State has posted its RFQ for our Fall 2021 Computer Science Curriculum review.
Please go to the RFQ
and checklist for both Core and CTE materials to be reviewed. Contact Jaci McCune ( email@example.com ) should you
have any questions.
Digital Learning Resources
Digital learning can take many forms: face to face in the classroom, online, and in a hybrid or blended model. EFFECTIVE and ENGAGING digital learning takes careful planning, support, and professional development. The Nevada Digital Learning Collaborative website will provide resources to assist educators in navigating these new models.
The teaching of Computer Science and Integrated Technology will become a huge support to both students AND educators as we move into a more active partnership with technology and education. Please visit and subscribe to the nvdigitallearning.org website or reach out to me via email for additional support in the areas of Computer Science and Technology standards and instruction.
Computer Science provides students with vital skills for a global digital society.
“These skills strengthen local community, national innovation, and opportunities for youth. Computer Science - not computer literacy - underlies most innovation today, from biotechnology to cinematography to national security. Yet, the majority of U.S. schools require only that students use computers. Seldom do schools prepare students to innovate and create the new technologies that drive local and national economies. This ability to innovate with technology is also important for students’ future success and ability to make a difference in a global society.” (NCWIT.org)
Computer Science is more than just computer programming. It is computational thinking, logical reasoning, critical thinking, and problem solving.

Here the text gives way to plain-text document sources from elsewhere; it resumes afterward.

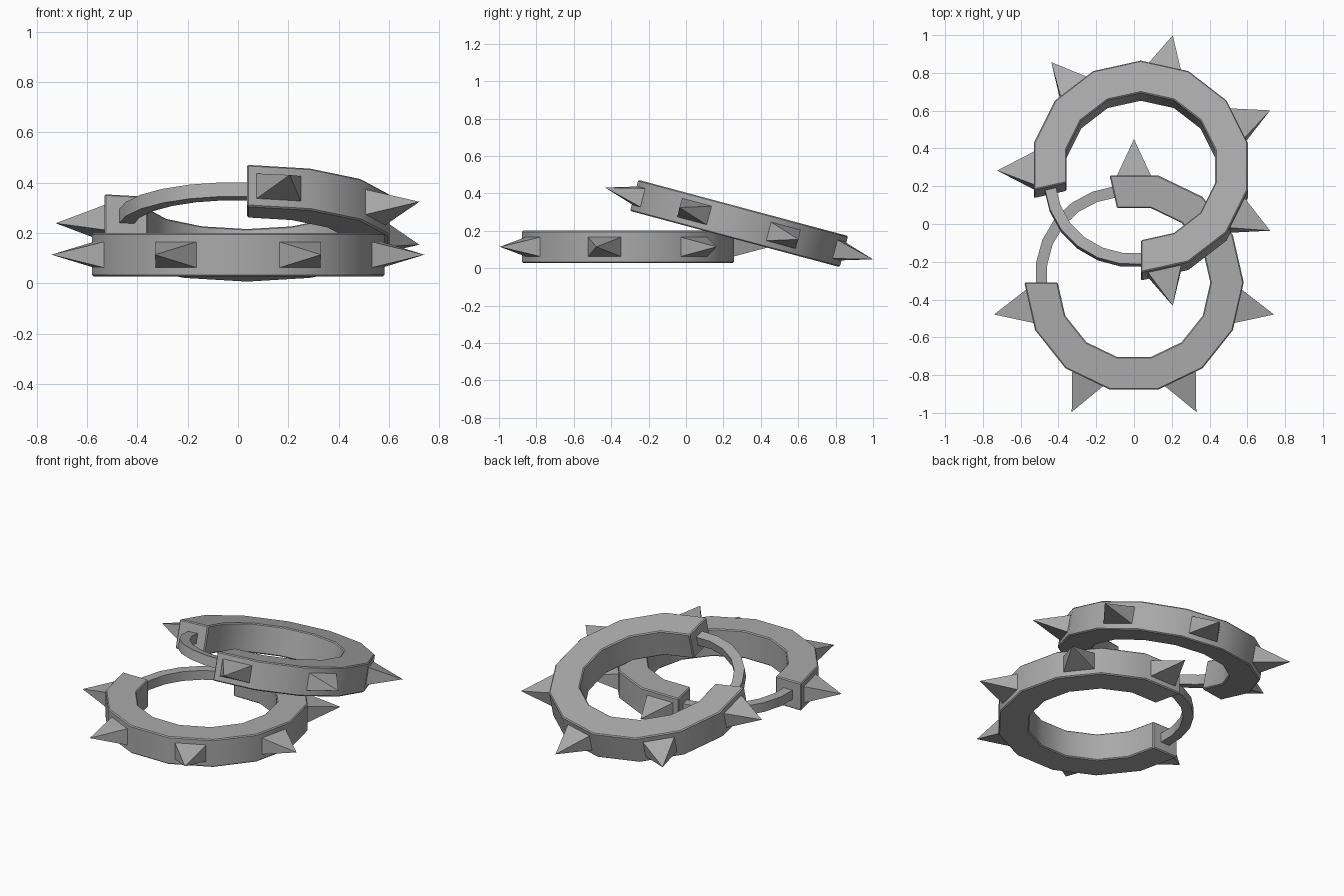
import bpy, bmesh, math
from mathutils import Matrix, Vector

cube = bpy.data.objects.get("Cube")
if cube:
    bpy.data.objects.remove(cube, do_unlink=True)

SIDES = 14
STEP = math.tau / SIDES
GAP_START, GAP_END = 4 * STEP, 7 * STEP   # opening, bridged by the thin wire

metal = bpy.data.materials.new("grey metal")
metal.use_nodes = True
grey = (0.4, 0.4, 0.4, 1)
metal.diffuse_color = grey
metal.node_tree.nodes["Principled BSDF"].inputs["Base Color"].default_value = grey


def polar(radius, angle, z=0):
    return Vector((radius * math.cos(angle), radius * math.sin(angle), z))


def finish(bm, name, place, smooth):
    bmesh.ops.recalc_face_normals(bm, faces=bm.faces)
    mesh = bpy.data.meshes.new(name)
    bm.to_mesh(mesh)
    bm.free()
    mesh.materials.append(metal)
    obj = bpy.data.objects.new(name, mesh)
    bpy.context.collection.objects.link(obj)
    obj.matrix_world = place
    if smooth:
        bpy.ops.object.select_all(action='DESELECT')
        obj.select_set(True)
        bpy.context.view_layer.objects.active = obj
        bpy.ops.object.shade_smooth_by_angle(angle=math.radians(30))


def arc_sweep(name, place, start, end, segments, radius, half_width, half_height,
              bulge=0, chamfer=0):
    """Rectangular section swept along an arc, with closed ends."""
    bm = bmesh.new()
    rings = []
    for i in range(segments + 1):
        t = i / segments
        angle = start + (end - start) * t
        r = radius + bulge * math.sin(math.pi * t)
        rings.append([bm.verts.new(polar(r + u * half_width, angle, v * half_height))
                      for u, v in ((-1, -1), (1, -1), (1, 1), (-1, 1))])
    for a, b in zip(rings, rings[1:]):
        for k in range(4):
            n = (k + 1) % 4
            bm.faces.new((a[k], a[n], b[n], b[k]))
    bm.faces.new(rings[0])
    bm.faces.new(rings[-1])
    bmesh.ops.recalc_face_normals(bm, faces=bm.faces)
    if chamfer:
        hard = [e for e in bm.edges if e.calc_face_angle(0) > math.radians(60)]
        bmesh.ops.bevel(bm, geom=hard, offset=chamfer, segments=1, affect='EDGES')
    finish(bm, name, place, True)


def spike(name, place, angle):
    """Four-sided pyramid pointing outwards from a flat of the band."""
    bm = bmesh.new()
    side = polar(0.093, angle + math.pi / 2)
    up = Vector((0, 0, 0.053))
    foot = polar(0.56, angle)
    base = [bm.verts.new(foot + side * u + up * v)
            for u, v in ((-1, -1), (1, -1), (1, 1), (-1, 1))]
    tip = bm.verts.new(polar(0.76, angle))
    bm.faces.new(base)
    for k in range(4):
        bm.faces.new((base[k], base[(k + 1) % 4], tip))
    finish(bm, name, place, False)


def hoop(prefix, place):
    arc_sweep(prefix + "_band", place, GAP_END, GAP_START + math.tau, 11,
              0.4925, 0.0885, 0.086, chamfer=0.006)
    arc_sweep(prefix + "_wire", place, GAP_START - 0.03, GAP_END + 0.03, 6,
              0.49, 0.03, 0.029, bulge=0.018)
    for i in range(6):
        spike(f"{prefix}_spike_{i + 1}", place, (3.5 - 2 * i) * STEP)


# flat hoop, and the second one leaning on it
hoop("lower_hoop", Matrix.Translation((0, -0.31, 0.114)))
hoop("upper_hoop", Matrix.Translation((0.036, 0.283, 0.239))
     @ Matrix.Rotation(math.radians(-15), 4, 'X')
     @ Matrix.Rotation(math.pi / 2, 4, 'Z'))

These are tools our students need to be successful in the digital world they are now living and the future that is to come.
Computer Science in Nevada
- Nevada currently has 3,890 open computing jobs (3.2 times the average demand rate in Nevada)
- The average salary for a computing occupation in NV is $83,542, which is significantly higher than the average salary in the state ($45,040).
- Nevada had only 199 computer science graduates in 2018. In Nevada, only 77% of all public high schools teach computer science (19-20 data).
- Only 1,996 exams were taken in AP Computer Science by high school students in Nevada in 2020 (353 took AP CS A and 1,643 took AP CSP).
- Only 37% were female (19% for AP CS A and 40% for AP CSP); only 552 exams were taken by Hispanic/Latino students (80 took AP CS A and 472 took AP CSP); only 78 exams were taken by Black students (12 took AP CS A and 66 took AP CSP); only 15 exams were taken by Native American/ Alaskan students (2 took AP CS A and 13 took AP CSP); only 14 exams were taken by Native Hawaiian/ Pacific Islander students (2 took AP CS A and 12 took AP CSP).
- Only 76 schools in NV (66% of NV schools with AP programs) offered an AP Computer Science course in 2019-2020 (28% offered AP CS A and 62% offered AP) which is 14 more than the previous year. There are fewer AP exams taken in computer science than in any other STEM subject area.
- Teacher preparation programs in Nevada did not graduate a single new teacher prepared to teach computer science in 2018.